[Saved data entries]
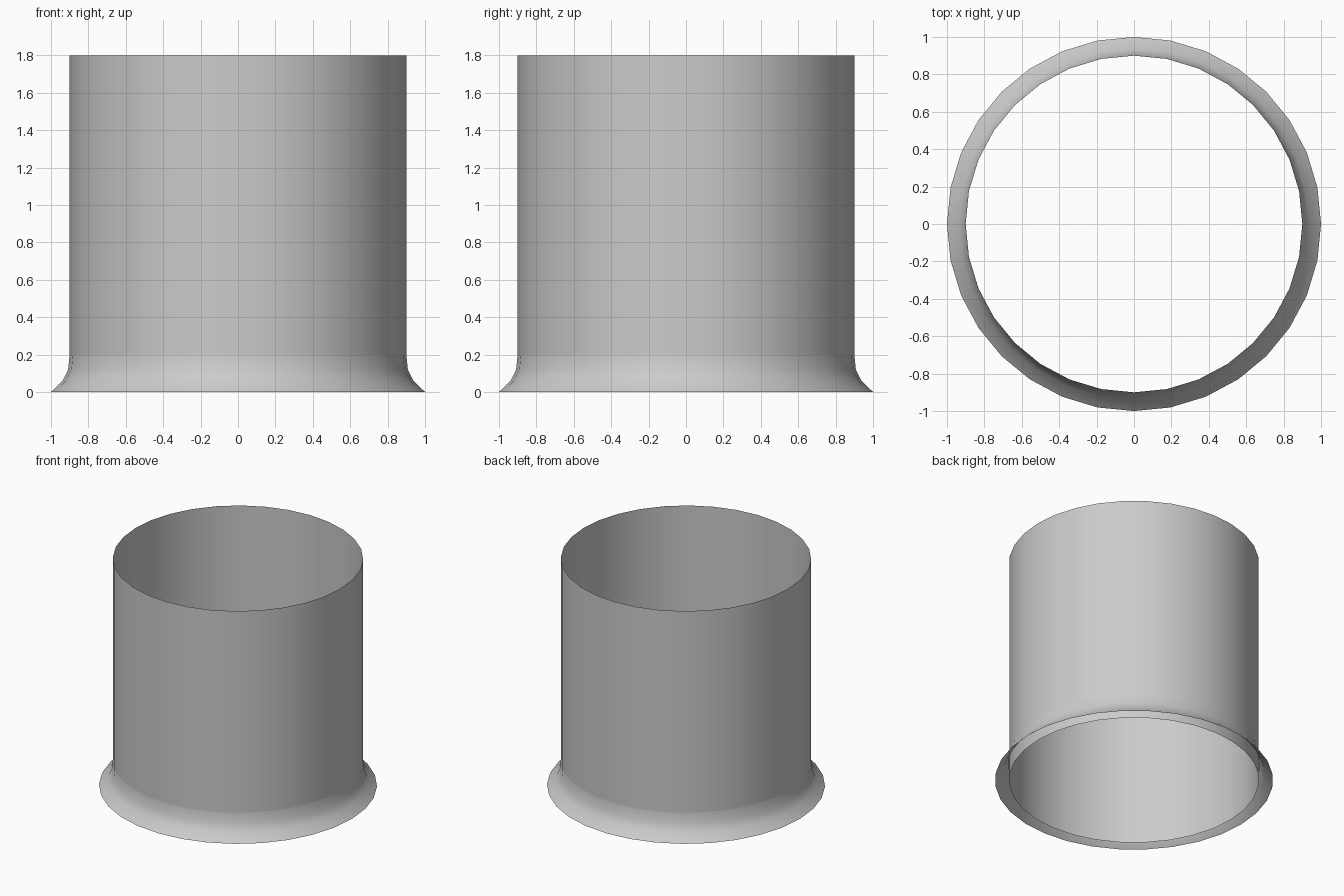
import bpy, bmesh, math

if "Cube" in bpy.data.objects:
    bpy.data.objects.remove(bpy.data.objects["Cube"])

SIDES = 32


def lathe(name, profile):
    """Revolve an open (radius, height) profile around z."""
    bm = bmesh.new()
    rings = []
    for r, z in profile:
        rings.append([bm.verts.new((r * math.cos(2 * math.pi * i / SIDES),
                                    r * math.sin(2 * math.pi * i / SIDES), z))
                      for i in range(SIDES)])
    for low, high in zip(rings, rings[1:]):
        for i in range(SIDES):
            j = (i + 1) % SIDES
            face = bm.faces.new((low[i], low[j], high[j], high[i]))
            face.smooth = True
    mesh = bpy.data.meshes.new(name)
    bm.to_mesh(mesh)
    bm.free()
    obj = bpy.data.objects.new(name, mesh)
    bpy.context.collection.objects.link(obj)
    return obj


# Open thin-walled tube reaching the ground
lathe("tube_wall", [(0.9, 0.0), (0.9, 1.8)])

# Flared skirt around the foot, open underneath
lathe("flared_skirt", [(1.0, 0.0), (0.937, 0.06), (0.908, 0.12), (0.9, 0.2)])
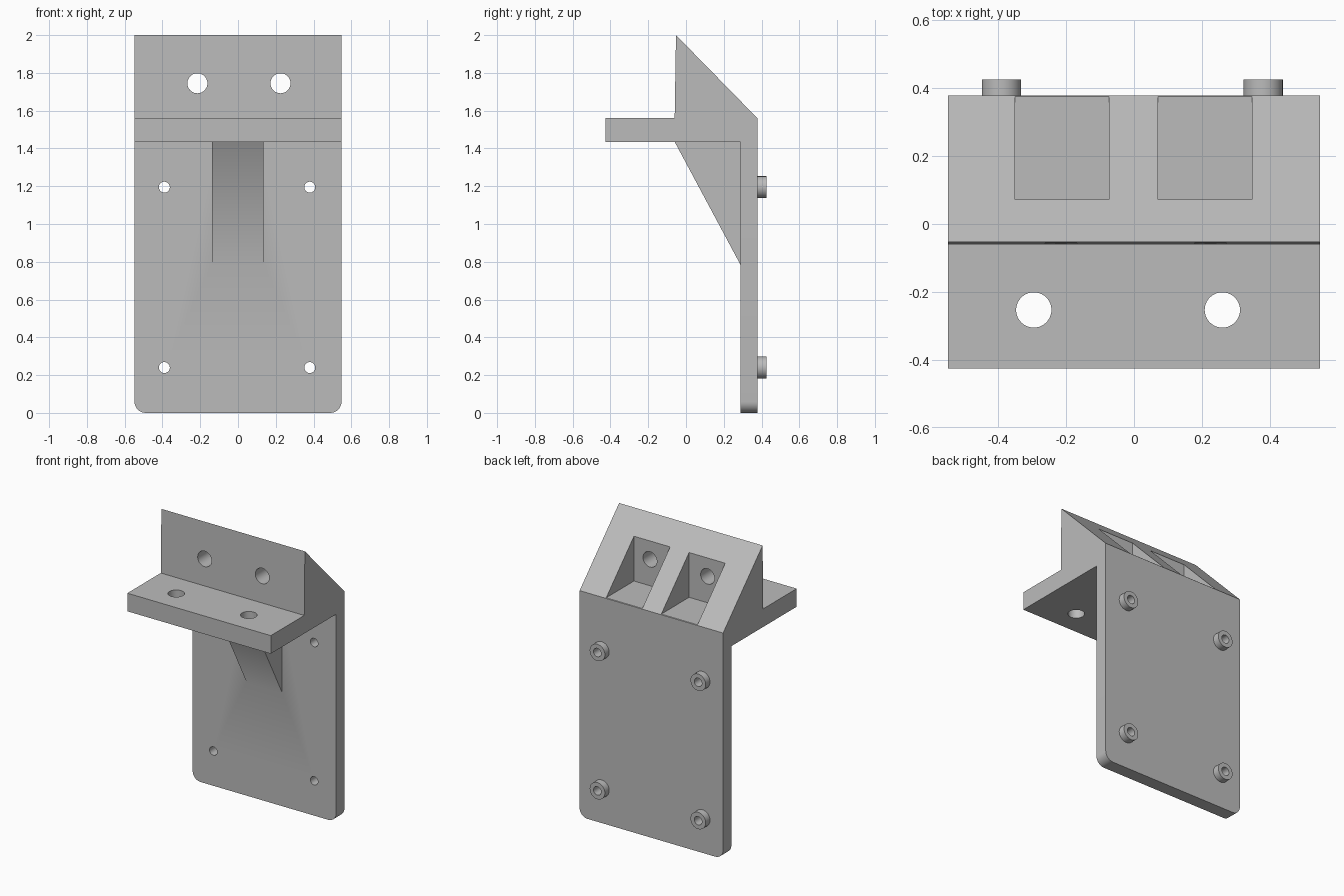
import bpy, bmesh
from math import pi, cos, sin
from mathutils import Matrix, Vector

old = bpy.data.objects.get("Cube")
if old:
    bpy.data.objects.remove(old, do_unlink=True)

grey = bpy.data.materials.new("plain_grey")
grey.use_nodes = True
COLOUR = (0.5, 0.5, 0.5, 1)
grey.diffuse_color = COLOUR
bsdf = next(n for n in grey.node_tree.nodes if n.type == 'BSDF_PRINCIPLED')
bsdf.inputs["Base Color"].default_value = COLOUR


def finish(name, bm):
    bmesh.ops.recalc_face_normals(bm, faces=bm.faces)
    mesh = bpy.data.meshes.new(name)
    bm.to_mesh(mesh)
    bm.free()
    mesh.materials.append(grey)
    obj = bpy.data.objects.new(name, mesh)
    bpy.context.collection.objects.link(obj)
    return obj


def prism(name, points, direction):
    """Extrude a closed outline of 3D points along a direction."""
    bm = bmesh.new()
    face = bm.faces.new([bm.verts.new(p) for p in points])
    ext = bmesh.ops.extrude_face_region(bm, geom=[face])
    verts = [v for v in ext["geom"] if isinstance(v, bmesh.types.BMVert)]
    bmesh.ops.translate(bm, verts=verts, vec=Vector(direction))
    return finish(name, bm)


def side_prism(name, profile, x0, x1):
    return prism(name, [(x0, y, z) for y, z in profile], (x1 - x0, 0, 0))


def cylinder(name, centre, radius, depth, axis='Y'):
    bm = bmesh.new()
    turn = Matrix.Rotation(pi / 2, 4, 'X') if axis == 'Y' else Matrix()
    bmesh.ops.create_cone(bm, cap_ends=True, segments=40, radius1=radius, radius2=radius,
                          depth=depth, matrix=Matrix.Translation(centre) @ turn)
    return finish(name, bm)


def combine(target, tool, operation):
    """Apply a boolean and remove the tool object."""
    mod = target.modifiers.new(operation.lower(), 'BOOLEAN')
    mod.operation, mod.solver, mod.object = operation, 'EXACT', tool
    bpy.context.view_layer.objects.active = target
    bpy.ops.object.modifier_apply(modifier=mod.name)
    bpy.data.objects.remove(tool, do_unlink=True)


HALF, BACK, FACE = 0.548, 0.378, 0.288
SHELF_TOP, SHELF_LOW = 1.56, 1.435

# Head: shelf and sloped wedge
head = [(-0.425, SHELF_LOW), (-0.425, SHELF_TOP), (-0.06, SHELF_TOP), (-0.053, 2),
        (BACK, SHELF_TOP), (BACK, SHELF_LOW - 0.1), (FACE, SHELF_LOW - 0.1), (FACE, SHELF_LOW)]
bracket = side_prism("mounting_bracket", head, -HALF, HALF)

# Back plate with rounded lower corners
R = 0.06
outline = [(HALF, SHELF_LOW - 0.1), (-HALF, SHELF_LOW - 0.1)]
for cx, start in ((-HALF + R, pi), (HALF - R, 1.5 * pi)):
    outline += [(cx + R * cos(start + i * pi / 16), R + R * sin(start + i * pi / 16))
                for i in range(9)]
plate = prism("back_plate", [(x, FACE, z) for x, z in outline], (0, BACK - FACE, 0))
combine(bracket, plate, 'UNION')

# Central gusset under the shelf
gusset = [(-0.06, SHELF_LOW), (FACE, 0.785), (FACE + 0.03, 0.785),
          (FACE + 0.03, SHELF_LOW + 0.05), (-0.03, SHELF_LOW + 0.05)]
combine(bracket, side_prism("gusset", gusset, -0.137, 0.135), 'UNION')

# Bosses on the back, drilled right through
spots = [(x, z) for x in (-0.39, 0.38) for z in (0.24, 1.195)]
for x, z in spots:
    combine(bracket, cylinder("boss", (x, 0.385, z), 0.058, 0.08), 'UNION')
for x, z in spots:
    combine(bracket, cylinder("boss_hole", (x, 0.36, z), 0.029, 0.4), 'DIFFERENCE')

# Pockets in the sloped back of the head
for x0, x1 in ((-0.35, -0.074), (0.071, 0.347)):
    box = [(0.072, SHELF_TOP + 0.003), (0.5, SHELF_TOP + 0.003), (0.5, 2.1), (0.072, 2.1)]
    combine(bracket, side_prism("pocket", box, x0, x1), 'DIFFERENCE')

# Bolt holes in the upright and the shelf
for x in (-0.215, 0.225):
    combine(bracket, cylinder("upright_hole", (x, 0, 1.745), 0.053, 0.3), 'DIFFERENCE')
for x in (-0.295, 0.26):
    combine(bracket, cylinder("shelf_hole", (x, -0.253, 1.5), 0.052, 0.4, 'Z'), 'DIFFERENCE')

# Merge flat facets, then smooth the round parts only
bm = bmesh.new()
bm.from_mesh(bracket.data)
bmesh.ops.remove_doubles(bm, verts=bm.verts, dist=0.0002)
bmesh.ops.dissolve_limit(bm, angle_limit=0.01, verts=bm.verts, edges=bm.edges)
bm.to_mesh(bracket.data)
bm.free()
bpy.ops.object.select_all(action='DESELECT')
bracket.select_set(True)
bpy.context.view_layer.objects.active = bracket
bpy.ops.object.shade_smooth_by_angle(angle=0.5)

**Your goal:** No pictures should appear in the copy, which holds exactly the lines from the first line of the data through the line with "verts = [v for" and nothing else.

**Output of the exercise:**
import bpy, bmesh, math

if "Cube" in bpy.data.objects:
    bpy.data.objects.remove(bpy.data.objects["Cube"])

SIDES = 32


def lathe(name, profile):
    """Revolve an open (radius, height) profile around z."""
    bm = bmesh.new()
    rings = []
    for r, z in profile:
        rings.append([bm.verts.new((r * math.cos(2 * math.pi * i / SIDES),
                                    r * math.sin(2 * math.pi * i / SIDES), z))
                      for i in range(SIDES)])
    for low, high in zip(rings, rings[1:]):
        for i in range(SIDES):
            j = (i + 1) % SIDES
            face = bm.faces.new((low[i], low[j], high[j], high[i]))
            face.smooth = True
    mesh = bpy.data.meshes.new(name)
    bm.to_mesh(mesh)
    bm.free()
    obj = bpy.data.objects.new(name, mesh)
    bpy.context.collection.objects.link(obj)
    return obj


# Open thin-walled tube reaching the ground
lathe("tube_wall", [(0.9, 0.0), (0.9, 1.8)])

# Flared skirt around the foot, open underneath
lathe("flared_skirt", [(1.0, 0.0), (0.937, 0.06), (0.908, 0.12), (0.9, 0.2)])
import bpy, bmesh
from math import pi, cos, sin
from mathutils import Matrix, Vector

old = bpy.data.objects.get("Cube")
if old:
    bpy.data.objects.remove(old, do_unlink=True)

grey = bpy.data.materials.new("plain_grey")
grey.use_nodes = True
COLOUR = (0.5, 0.5, 0.5, 1)
grey.diffuse_color = COLOUR
bsdf = next(n for n in grey.node_tree.nodes if n.type == 'BSDF_PRINCIPLED')
bsdf.inputs["Base Color"].default_value = COLOUR


def finish(name, bm):
    bmesh.ops.recalc_face_normals(bm, faces=bm.faces)
    mesh = bpy.data.meshes.new(name)
    bm.to_mesh(mesh)
    bm.free()
    mesh.materials.append(grey)
    obj = bpy.data.objects.new(name, mesh)
    bpy.context.collection.objects.link(obj)
    return obj


def prism(name, points, direction):
    """Extrude a closed outline of 3D points along a direction."""
    bm = bmesh.new()
    face = bm.faces.new([bm.verts.new(p) for p in points])
    ext = bmesh.ops.extrude_face_region(bm, geom=[face])
    verts = [v for v in ext["geom"] if isinstance(v, bmesh.types.BMVert)]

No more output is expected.